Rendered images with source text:
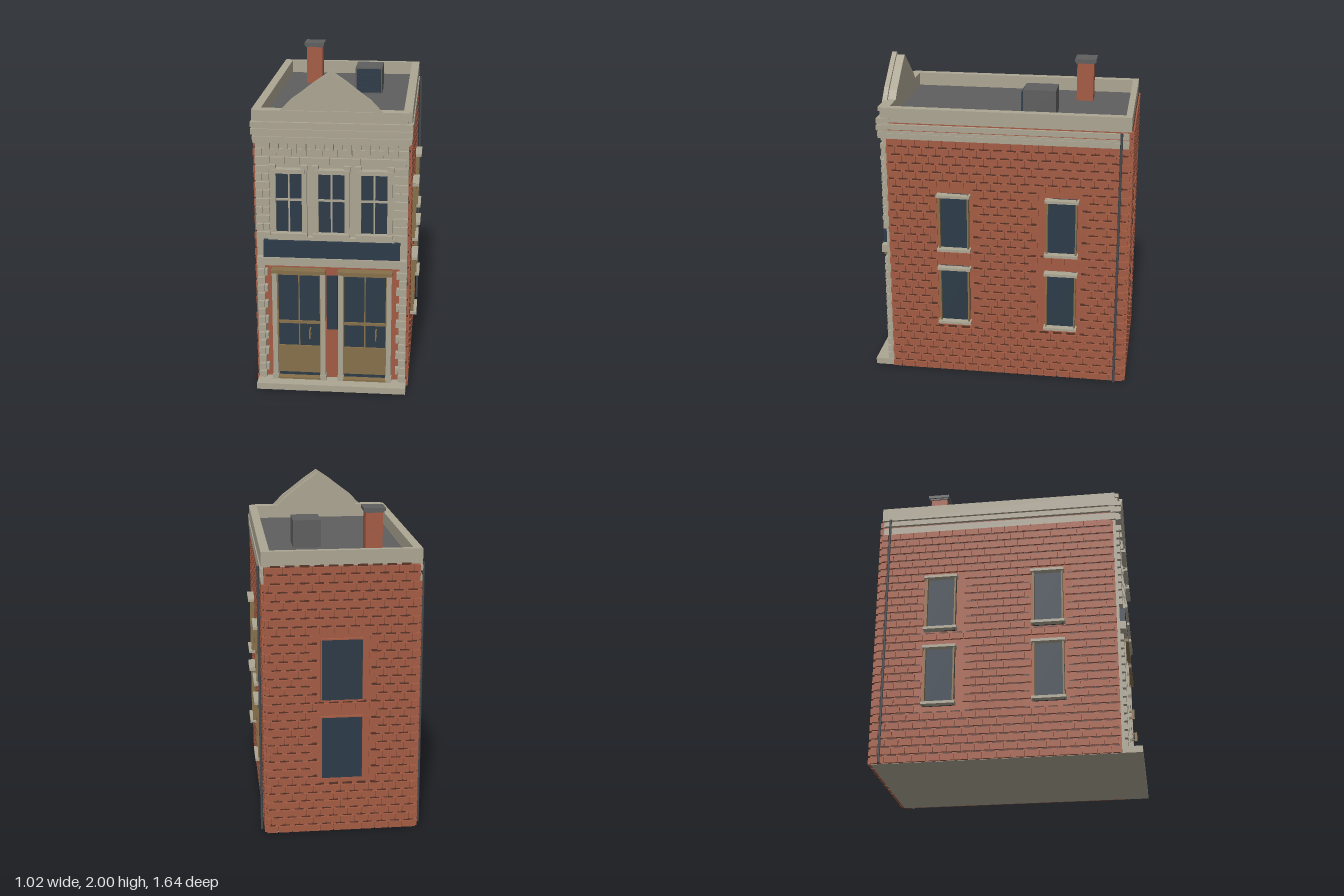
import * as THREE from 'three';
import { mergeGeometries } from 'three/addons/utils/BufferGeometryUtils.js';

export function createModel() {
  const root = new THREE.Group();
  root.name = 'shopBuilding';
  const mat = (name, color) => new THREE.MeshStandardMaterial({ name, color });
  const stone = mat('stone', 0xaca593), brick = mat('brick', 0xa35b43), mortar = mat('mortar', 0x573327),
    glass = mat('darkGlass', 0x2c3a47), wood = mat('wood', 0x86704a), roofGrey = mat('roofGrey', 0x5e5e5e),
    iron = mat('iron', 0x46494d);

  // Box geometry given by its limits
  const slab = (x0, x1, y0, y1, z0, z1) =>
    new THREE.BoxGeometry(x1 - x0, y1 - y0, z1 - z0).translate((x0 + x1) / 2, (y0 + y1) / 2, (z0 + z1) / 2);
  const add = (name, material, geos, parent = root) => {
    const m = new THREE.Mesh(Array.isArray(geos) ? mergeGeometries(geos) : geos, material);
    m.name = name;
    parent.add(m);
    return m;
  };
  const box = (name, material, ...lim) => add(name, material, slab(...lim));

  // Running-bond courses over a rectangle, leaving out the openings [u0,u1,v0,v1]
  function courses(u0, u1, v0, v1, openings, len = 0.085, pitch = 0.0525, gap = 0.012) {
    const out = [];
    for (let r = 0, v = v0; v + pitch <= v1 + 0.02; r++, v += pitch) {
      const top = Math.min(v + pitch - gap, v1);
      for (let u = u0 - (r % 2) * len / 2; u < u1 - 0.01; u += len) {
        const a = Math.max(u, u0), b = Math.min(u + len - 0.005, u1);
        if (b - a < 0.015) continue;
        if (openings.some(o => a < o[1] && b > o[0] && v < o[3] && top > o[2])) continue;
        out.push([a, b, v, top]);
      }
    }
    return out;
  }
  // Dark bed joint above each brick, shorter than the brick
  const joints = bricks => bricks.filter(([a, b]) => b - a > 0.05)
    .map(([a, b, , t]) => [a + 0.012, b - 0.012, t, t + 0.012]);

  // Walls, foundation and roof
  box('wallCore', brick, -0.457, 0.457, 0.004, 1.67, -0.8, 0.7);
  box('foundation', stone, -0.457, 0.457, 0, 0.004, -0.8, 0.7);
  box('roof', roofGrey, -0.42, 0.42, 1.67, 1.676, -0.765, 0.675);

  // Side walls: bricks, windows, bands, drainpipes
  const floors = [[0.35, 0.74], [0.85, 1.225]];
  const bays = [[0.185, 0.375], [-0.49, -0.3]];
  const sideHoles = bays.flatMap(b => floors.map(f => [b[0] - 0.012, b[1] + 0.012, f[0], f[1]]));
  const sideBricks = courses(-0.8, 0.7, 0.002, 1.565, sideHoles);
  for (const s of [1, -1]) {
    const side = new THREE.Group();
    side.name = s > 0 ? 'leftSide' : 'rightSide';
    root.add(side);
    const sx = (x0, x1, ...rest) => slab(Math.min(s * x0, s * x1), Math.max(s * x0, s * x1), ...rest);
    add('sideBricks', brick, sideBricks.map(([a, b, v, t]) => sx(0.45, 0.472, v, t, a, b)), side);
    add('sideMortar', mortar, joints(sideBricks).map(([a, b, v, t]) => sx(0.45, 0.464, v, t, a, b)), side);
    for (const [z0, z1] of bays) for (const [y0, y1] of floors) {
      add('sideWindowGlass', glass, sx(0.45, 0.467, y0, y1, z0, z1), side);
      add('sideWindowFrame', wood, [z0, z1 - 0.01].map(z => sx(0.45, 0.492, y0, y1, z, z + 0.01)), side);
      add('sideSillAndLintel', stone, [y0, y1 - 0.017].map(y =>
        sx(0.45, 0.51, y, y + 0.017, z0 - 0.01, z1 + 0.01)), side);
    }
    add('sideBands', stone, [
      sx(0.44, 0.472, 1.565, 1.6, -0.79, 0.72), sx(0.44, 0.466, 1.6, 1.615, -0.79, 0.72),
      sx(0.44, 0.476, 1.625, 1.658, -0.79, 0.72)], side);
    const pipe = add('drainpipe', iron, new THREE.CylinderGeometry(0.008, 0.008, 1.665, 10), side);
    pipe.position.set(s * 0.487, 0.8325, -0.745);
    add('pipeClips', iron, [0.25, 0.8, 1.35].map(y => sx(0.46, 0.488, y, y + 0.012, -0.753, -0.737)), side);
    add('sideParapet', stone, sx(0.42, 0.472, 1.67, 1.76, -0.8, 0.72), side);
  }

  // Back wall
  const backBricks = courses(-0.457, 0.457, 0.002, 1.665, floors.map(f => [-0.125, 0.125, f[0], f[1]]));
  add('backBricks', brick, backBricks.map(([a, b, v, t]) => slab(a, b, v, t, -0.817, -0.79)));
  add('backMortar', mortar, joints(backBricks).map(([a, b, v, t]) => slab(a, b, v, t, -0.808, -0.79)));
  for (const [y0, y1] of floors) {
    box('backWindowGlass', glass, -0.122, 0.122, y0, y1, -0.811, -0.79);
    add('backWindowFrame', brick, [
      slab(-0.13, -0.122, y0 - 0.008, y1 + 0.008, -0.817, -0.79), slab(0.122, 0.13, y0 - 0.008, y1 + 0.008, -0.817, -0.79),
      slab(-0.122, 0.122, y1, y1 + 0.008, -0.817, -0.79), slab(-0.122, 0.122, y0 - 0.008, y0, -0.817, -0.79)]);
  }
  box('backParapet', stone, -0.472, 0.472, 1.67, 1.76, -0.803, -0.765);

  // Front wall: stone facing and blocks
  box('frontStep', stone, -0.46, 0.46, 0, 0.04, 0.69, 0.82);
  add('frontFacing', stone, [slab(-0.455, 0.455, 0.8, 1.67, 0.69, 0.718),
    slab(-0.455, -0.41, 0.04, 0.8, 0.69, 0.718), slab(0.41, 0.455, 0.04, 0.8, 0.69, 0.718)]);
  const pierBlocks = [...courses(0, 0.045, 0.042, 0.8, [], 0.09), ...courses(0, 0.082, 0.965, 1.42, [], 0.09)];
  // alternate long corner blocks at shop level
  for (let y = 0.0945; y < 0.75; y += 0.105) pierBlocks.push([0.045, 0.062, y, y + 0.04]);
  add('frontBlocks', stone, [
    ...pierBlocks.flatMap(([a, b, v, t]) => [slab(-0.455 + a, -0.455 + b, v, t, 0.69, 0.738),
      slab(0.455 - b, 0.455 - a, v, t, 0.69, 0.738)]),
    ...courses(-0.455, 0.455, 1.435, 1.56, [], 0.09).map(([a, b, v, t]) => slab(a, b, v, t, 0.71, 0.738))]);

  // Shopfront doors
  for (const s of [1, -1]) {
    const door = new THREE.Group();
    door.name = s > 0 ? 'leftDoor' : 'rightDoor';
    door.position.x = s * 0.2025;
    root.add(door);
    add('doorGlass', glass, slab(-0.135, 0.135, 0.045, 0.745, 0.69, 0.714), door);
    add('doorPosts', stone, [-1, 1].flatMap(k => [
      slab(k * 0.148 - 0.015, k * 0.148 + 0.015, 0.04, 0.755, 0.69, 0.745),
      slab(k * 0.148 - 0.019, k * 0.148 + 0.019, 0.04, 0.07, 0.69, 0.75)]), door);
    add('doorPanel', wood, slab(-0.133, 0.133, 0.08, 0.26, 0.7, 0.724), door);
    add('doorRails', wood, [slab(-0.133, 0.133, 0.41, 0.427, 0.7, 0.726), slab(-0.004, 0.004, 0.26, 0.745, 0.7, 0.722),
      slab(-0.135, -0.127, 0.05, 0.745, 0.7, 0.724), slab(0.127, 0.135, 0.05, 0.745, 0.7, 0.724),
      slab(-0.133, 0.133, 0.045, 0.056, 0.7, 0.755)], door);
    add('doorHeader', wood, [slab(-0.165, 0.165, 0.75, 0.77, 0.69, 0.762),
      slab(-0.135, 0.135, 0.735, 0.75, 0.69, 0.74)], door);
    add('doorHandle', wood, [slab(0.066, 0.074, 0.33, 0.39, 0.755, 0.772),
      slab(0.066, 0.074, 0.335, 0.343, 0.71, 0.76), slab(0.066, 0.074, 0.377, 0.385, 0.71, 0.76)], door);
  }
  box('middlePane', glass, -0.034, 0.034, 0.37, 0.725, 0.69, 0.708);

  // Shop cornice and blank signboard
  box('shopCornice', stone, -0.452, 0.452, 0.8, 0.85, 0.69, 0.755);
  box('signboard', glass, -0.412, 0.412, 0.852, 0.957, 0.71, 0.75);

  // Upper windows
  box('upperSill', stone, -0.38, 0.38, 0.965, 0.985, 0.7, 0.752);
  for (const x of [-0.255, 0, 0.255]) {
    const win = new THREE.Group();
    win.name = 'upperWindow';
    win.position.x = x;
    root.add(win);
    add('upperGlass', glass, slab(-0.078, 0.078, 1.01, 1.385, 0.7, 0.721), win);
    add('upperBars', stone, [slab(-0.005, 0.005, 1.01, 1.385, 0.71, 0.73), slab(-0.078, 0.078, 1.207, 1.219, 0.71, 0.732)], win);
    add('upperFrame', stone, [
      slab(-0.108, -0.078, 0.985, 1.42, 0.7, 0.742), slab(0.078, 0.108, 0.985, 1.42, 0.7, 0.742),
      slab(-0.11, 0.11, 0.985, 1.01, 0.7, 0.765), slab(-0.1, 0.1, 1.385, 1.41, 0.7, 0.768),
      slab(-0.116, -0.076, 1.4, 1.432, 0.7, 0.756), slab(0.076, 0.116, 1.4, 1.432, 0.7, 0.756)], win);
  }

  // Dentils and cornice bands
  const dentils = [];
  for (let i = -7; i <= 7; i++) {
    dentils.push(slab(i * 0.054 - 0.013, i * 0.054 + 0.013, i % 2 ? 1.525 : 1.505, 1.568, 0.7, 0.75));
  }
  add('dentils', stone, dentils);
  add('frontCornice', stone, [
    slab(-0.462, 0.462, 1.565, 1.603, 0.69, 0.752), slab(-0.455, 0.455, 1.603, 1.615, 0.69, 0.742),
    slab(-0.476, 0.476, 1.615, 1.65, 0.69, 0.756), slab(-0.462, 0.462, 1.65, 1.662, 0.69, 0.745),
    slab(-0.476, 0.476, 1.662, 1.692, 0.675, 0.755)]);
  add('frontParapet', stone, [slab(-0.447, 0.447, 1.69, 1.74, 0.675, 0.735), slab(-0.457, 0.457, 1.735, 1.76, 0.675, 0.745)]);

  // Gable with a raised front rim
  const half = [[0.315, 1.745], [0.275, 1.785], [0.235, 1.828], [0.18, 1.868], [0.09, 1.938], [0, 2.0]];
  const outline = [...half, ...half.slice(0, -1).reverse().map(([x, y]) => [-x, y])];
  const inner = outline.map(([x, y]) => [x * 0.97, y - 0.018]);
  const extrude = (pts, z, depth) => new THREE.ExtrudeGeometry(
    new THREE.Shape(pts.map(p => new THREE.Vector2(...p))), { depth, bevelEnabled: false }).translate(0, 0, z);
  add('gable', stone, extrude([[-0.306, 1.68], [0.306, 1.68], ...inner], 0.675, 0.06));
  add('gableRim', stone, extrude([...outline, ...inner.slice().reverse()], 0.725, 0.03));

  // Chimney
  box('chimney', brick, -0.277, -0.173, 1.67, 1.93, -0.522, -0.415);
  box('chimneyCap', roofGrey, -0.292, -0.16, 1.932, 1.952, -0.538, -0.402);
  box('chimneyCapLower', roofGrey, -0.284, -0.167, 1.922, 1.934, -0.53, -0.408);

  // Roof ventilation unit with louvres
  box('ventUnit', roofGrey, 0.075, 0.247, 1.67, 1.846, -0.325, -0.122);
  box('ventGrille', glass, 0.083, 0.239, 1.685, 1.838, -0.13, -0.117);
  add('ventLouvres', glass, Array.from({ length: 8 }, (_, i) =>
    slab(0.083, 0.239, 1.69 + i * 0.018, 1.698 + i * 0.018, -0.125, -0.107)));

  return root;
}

[Brief] Copy out each line of the data above, exactly, if it lies between the line holding "const sideBricks = courses(-0.8, 0.7, 0.002, 1.565, sideHoles);" and the line holding "add('sideBricks', brick, sideBricks.map(([a, b, v, t])", inclusive; copy no other line.

[Task answer]
  const sideBricks = courses(-0.8, 0.7, 0.002, 1.565, sideHoles);
  for (const s of [1, -1]) {
    const side = new THREE.Group();
    side.name = s > 0 ? 'leftSide' : 'rightSide';
    root.add(side);
    const sx = (x0, x1, ...rest) => slab(Math.min(s * x0, s * x1), Math.max(s * x0, s * x1), ...rest);
    add('sideBricks', brick, sideBricks.map(([a, b, v, t]) => sx(0.45, 0.472, v, t, a, b)), side);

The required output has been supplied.